Brokers are continuing to rush for the exits of large brokerage firms to join independent firms, putting as much as $5 trillion in Americans’ retirement savings in play and prompting brokerage giants such as Schwab, Fidelity and TD Ameritrade to offer technological and business enticements.
The brokers fault the financial crisis as the main reason for their move, noting that if such a seeming behemoth as Lehman Brothers could collapse in a mere weekend’s time, there no longer is any real advantage to being at a large broker. On top of that, having been barraged with news of greedy bankers, many investors now view large brokerages unfavorably.
According to estimates by Cerulli Associates, brokers took an average of $188 billion in client assets from large B/Ds last year, and are on track to do the same in 2010. Large B/Ds have a market share of 48% and a total of 55,000 personnel, according to Cerulli.
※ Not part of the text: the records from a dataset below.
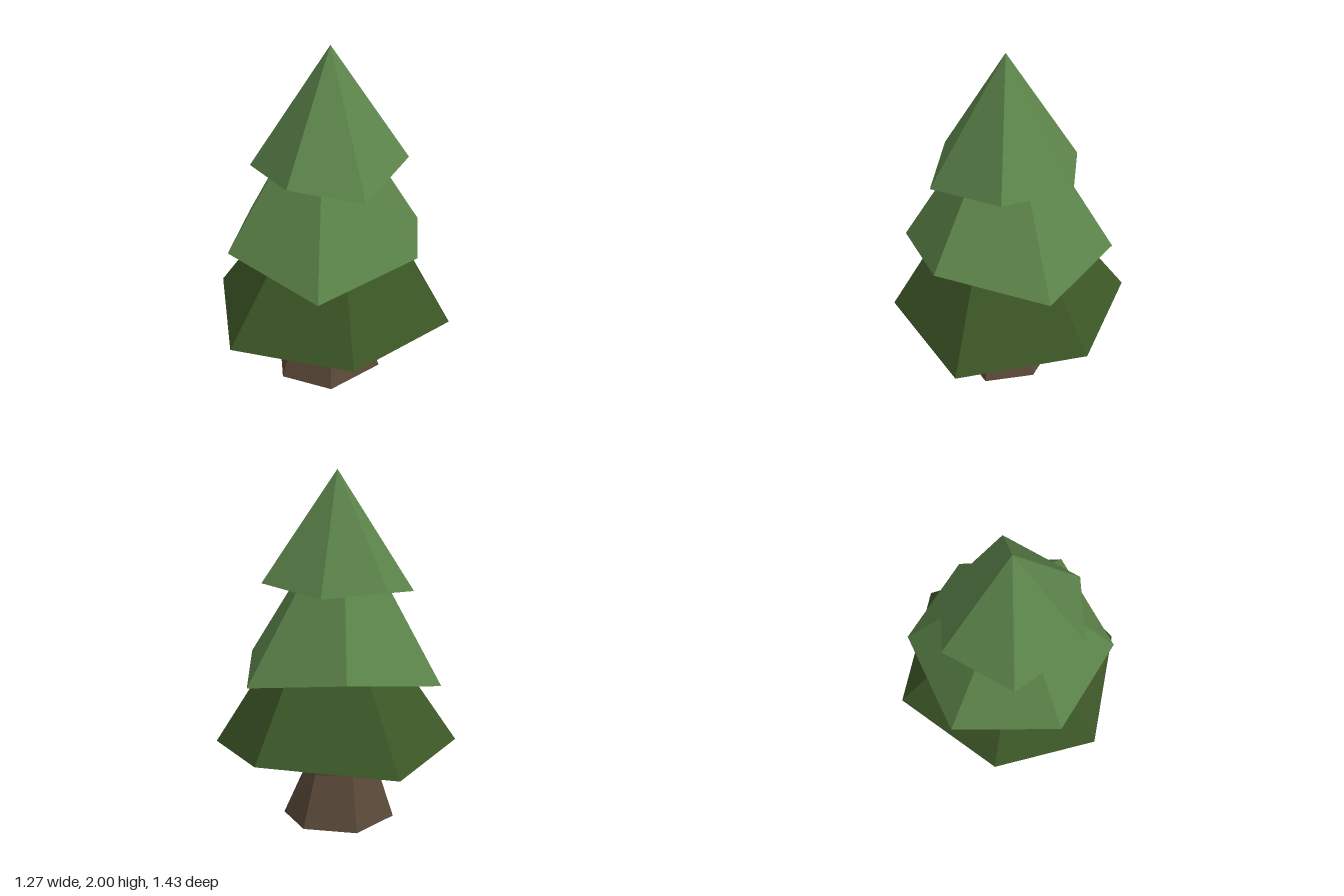
import * as THREE from 'three';

const lightGreen = new THREE.MeshStandardMaterial({ color: 0x5c844a, flatShading: true });
lightGreen.name = 'lightGreen';
const darkGreen = new THREE.MeshStandardMaterial({ color: 0x3c5626, flatShading: true });
darkGreen.name = 'darkGreen';
const bark = new THREE.MeshStandardMaterial({ color: 0x5a4939, flatShading: true });
bark.name = 'bark';

// Joins rings of [x, y, z] points, bottom to top, and caps both ends
function loft(name, rings, material) {
  const pos = [];
  const tri = (a, b, c) => pos.push(...a, ...b, ...c);
  const centre = (ring) => [0, 1, 2].map((k) => ring.reduce((s, p) => s + p[k], 0) / ring.length);
  const n = rings[0].length;
  const low = rings[0], high = rings[rings.length - 1];
  const lowMid = centre(low), highMid = centre(high);
  for (let i = 0; i < n; i++) {
    const j = (i + 1) % n;
    for (let r = 0; r + 1 < rings.length; r++) {
      const a = rings[r], b = rings[r + 1];
      tri(a[i], b[i], a[j]);
      tri(b[i], b[j], a[j]);
    }
    tri(lowMid, low[i], low[j]);
    tri(highMid, high[j], high[i]);
  }
  const geometry = new THREE.BufferGeometry();
  geometry.setAttribute('position', new THREE.Float32BufferAttribute(pos, 3));
  geometry.computeVertexNormals();
  const mesh = new THREE.Mesh(geometry, material);
  mesh.name = name;
  return mesh;
}

// A tier of branches: its uneven rim drawn a given fraction towards an apex
function tier(name, rim, apex, fraction, material) {
  const top = rim.map((p) => p.map((v, k) => v + (apex[k] - v) * fraction));
  return loft(name, [rim, top], material);
}

export function createModel() {
  const tree = new THREE.Group();
  tree.name = 'pineTree';

  // Trunk with flared foot and narrow waist
  tree.add(loft('trunk', [
    [[0.03, 0, -0.305], [0.3, 0, -0.18], [0.28, 0, 0.19], [0.005, 0, 0.345], [-0.24, 0, 0.18], [-0.24, 0, -0.16]],
    [[0.03, 0.29, -0.205], [0.22, 0.265, -0.085], [0.215, 0.28, 0.14], [0.015, 0.27, 0.265], [-0.155, 0.3, 0.13], [-0.155, 0.29, -0.09]],
    [[0.03, 0.5, -0.235], [0.215, 0.5, -0.11], [0.215, 0.5, 0.14], [0.015, 0.5, 0.265], [-0.165, 0.5, 0.13], [-0.165, 0.5, -0.1]],
  ], bark));

  // Three tiers of branches, each hidden top tucked into the tier above
  tree.add(tier('lowerBranches', [
    [-0.02, 0.475, -0.72], [0.635, 0.425, -0.405], [0.62, 0.44, 0.32],
    [0.035, 0.425, 0.715], [-0.52, 0.47, 0.4], [-0.64, 0.43, -0.32],
  ], [0.08, 1.5, 0], 0.55, darkGreen));

  tree.add(tier('middleBranches', [
    [0.155, 0.84, -0.6], [0.585, 0.945, -0.15], [0.45, 0.825, 0.425],
    [-0.155, 0.905, 0.57], [-0.59, 0.835, 0.125], [-0.4, 0.9, -0.445],
  ], [0, 1.82, 0.01], 0.62, lightGreen));

  tree.add(tier('upperBranches', [
    [-0.16, 1.31, -0.365], [0.29, 1.375, -0.35], [0.44, 1.3, 0.1],
    [0.165, 1.365, 0.395], [-0.275, 1.32, 0.315], [-0.4, 1.34, -0.1],
  ], [0.025, 2, -0.01], 1, lightGreen));

  return tree;
}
While independents’ share, controlled by 33,000 brokers, is only 19%, they are rapidly gaining and will achieve a 23% market share by 2012.
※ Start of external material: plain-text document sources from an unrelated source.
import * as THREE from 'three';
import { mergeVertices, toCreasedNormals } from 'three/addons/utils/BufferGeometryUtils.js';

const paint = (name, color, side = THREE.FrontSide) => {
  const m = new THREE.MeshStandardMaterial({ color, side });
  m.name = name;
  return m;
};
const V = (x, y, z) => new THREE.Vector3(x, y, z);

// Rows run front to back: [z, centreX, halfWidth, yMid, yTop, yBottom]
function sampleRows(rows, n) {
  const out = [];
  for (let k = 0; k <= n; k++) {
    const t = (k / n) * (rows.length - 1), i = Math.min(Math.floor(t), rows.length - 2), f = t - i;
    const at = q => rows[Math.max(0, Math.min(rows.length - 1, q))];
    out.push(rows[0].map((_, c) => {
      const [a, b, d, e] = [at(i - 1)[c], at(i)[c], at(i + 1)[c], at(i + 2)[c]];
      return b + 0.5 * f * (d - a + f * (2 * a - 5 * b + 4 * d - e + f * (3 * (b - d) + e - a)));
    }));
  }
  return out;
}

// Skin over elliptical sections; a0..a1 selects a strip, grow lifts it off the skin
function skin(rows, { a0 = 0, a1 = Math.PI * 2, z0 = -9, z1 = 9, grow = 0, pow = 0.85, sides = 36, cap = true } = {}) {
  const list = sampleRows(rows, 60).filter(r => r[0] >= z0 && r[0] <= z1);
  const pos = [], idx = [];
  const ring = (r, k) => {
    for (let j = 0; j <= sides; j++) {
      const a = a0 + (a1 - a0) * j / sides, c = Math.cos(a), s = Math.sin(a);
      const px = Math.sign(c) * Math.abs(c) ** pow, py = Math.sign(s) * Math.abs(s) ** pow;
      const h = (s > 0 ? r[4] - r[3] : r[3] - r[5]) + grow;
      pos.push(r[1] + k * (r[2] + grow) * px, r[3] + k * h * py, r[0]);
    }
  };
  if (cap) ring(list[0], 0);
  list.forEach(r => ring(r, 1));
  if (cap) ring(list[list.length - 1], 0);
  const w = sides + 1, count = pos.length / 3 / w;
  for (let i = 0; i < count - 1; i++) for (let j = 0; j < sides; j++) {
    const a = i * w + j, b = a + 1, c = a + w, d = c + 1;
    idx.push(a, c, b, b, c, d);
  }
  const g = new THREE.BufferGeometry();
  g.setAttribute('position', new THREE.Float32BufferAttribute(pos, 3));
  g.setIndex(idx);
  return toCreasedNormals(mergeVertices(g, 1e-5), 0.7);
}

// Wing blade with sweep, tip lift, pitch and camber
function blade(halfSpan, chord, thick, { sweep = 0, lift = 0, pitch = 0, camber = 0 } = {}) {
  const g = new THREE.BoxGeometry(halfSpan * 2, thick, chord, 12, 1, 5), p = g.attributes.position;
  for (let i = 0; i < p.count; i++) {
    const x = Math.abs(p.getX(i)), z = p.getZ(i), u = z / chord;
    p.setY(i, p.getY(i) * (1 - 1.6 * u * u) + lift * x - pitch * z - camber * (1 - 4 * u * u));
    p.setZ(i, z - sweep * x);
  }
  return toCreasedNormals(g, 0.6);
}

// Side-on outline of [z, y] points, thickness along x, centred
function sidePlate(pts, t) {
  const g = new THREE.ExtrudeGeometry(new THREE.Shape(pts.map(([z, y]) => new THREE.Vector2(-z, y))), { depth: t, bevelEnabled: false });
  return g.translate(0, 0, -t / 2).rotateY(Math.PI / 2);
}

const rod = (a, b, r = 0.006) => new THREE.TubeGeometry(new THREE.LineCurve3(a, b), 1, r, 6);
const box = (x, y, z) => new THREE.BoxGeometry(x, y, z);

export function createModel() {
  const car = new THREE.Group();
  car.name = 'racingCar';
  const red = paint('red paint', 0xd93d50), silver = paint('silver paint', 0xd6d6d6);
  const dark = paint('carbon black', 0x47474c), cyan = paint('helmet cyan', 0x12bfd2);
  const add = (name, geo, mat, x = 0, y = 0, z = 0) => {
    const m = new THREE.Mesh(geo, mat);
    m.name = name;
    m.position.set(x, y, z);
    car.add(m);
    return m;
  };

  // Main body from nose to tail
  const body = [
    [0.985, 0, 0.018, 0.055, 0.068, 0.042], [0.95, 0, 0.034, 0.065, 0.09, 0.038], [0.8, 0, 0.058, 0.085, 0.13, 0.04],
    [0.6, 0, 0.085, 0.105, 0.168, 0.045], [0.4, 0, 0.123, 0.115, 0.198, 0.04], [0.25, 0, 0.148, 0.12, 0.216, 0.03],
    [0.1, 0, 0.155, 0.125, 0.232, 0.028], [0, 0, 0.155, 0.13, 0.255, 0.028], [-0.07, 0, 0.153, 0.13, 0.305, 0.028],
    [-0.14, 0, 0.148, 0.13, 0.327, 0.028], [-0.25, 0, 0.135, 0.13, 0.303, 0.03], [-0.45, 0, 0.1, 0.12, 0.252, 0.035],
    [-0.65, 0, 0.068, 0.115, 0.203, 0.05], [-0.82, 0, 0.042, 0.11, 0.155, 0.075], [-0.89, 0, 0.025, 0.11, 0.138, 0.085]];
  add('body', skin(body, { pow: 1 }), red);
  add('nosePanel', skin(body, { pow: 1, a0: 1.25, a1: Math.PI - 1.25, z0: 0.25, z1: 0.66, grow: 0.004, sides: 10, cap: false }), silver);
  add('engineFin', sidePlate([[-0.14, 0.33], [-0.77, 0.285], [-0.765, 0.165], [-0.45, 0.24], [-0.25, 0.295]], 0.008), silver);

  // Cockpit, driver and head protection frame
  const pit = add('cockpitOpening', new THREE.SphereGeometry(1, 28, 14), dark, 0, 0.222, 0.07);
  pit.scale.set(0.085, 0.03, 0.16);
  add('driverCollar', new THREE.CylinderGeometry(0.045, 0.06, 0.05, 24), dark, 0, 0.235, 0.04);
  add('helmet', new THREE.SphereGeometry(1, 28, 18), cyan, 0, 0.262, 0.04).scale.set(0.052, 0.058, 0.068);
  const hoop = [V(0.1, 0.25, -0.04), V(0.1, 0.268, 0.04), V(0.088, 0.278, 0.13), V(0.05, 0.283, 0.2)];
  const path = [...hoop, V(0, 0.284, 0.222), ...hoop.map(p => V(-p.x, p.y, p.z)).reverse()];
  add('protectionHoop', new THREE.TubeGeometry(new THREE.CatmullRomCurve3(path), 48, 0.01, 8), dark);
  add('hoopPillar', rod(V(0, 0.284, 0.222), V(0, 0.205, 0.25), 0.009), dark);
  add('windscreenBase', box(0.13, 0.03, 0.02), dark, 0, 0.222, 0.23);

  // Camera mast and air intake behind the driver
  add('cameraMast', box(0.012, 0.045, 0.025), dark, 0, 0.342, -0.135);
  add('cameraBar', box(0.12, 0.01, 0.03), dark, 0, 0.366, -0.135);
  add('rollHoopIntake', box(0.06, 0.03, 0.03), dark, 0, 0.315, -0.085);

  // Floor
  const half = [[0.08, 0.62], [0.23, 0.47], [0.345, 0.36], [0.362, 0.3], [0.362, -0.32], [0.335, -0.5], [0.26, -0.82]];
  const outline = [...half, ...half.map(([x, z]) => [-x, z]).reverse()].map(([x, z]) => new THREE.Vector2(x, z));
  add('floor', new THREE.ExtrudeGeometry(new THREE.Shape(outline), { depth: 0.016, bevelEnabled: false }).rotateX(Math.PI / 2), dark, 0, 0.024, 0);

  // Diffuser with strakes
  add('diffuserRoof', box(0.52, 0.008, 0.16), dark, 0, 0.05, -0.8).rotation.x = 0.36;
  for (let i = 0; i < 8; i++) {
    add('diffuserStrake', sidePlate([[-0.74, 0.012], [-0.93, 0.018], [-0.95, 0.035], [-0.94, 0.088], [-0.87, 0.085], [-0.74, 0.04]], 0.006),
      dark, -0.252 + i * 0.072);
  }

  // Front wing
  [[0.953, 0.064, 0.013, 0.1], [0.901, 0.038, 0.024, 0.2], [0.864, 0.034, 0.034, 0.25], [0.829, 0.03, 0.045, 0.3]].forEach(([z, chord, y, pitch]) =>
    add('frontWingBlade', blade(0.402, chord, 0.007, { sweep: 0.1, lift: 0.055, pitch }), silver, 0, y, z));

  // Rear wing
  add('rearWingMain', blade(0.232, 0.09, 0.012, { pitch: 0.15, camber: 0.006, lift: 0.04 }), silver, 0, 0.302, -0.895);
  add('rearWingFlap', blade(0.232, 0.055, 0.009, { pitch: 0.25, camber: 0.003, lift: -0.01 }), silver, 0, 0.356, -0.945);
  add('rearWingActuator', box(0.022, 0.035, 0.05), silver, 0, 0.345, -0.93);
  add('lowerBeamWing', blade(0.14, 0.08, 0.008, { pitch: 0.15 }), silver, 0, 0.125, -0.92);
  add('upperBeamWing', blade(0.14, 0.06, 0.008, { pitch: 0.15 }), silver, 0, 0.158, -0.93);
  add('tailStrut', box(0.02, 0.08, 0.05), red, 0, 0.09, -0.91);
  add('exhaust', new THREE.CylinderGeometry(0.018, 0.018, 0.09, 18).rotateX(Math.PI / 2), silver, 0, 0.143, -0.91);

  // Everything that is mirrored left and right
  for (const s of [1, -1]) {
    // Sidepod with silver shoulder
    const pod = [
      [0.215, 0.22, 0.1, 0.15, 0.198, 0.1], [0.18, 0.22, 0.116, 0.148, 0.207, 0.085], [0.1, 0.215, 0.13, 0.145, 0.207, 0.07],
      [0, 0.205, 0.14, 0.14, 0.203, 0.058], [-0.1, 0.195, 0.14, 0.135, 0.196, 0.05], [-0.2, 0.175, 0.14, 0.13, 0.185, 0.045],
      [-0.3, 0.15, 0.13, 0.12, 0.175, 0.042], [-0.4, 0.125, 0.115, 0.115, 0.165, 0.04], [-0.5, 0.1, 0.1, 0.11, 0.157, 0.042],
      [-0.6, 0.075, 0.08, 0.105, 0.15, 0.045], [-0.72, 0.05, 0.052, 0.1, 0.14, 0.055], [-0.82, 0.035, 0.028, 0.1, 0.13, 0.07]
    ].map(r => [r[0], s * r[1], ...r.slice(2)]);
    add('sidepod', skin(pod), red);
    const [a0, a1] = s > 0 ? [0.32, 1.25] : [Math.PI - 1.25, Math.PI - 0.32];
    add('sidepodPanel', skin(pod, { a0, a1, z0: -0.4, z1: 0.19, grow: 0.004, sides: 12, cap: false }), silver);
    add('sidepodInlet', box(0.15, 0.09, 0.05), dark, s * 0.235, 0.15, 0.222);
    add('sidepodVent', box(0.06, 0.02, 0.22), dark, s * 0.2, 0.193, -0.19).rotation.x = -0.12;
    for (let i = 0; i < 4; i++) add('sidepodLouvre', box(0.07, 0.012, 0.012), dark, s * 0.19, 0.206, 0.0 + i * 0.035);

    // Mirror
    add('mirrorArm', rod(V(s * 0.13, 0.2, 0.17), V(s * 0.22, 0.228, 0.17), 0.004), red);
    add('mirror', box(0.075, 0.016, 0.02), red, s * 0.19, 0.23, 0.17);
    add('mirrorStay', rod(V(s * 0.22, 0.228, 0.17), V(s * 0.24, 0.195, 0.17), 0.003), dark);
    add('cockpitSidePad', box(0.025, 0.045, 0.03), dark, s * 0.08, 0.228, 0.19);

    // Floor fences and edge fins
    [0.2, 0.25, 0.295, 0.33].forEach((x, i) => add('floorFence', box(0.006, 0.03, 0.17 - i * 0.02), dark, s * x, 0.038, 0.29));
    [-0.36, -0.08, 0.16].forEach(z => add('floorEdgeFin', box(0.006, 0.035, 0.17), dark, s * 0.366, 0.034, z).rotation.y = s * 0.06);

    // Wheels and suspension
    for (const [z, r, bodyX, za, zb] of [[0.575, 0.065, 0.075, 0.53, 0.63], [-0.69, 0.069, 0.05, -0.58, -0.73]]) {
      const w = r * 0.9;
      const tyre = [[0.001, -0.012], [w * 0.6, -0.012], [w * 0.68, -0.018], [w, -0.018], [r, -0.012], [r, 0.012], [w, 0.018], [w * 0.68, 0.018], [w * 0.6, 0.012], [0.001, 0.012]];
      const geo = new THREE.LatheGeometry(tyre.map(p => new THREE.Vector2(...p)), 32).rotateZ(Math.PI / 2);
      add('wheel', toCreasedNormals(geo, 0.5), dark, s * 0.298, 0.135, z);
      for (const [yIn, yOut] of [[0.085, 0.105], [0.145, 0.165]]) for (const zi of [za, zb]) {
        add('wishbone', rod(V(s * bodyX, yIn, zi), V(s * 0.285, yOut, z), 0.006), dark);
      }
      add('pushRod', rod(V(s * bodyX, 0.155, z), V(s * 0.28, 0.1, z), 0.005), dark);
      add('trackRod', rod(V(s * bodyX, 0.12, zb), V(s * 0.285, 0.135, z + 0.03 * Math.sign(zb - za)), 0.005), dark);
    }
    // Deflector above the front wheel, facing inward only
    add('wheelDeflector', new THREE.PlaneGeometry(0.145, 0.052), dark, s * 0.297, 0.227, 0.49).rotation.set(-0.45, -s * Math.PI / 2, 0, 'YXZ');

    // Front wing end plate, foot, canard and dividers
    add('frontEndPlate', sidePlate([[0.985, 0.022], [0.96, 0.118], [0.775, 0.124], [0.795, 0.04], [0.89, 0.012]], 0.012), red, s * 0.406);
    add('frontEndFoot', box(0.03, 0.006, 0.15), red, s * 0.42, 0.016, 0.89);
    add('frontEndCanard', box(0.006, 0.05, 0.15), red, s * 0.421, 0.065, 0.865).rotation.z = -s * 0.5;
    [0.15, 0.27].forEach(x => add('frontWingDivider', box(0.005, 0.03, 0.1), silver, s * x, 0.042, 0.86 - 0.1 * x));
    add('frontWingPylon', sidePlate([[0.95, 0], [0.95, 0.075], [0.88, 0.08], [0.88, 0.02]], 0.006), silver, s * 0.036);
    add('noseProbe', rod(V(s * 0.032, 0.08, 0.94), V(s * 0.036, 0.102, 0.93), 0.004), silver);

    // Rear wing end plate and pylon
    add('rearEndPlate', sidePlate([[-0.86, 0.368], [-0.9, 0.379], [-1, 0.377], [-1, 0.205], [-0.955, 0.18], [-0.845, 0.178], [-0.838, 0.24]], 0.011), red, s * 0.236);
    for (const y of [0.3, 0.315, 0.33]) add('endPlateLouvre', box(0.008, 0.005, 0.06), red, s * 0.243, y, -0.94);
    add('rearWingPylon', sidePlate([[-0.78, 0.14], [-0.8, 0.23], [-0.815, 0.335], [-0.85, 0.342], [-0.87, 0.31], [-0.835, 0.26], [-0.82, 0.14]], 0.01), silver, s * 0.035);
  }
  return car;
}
Analyzing financial statements from the top-tier brokerages, such as UBS and Bank of America, The Wall Street Journal estimates they lost $20 billion in client money last year via brokers leaving or dissatisfied clients.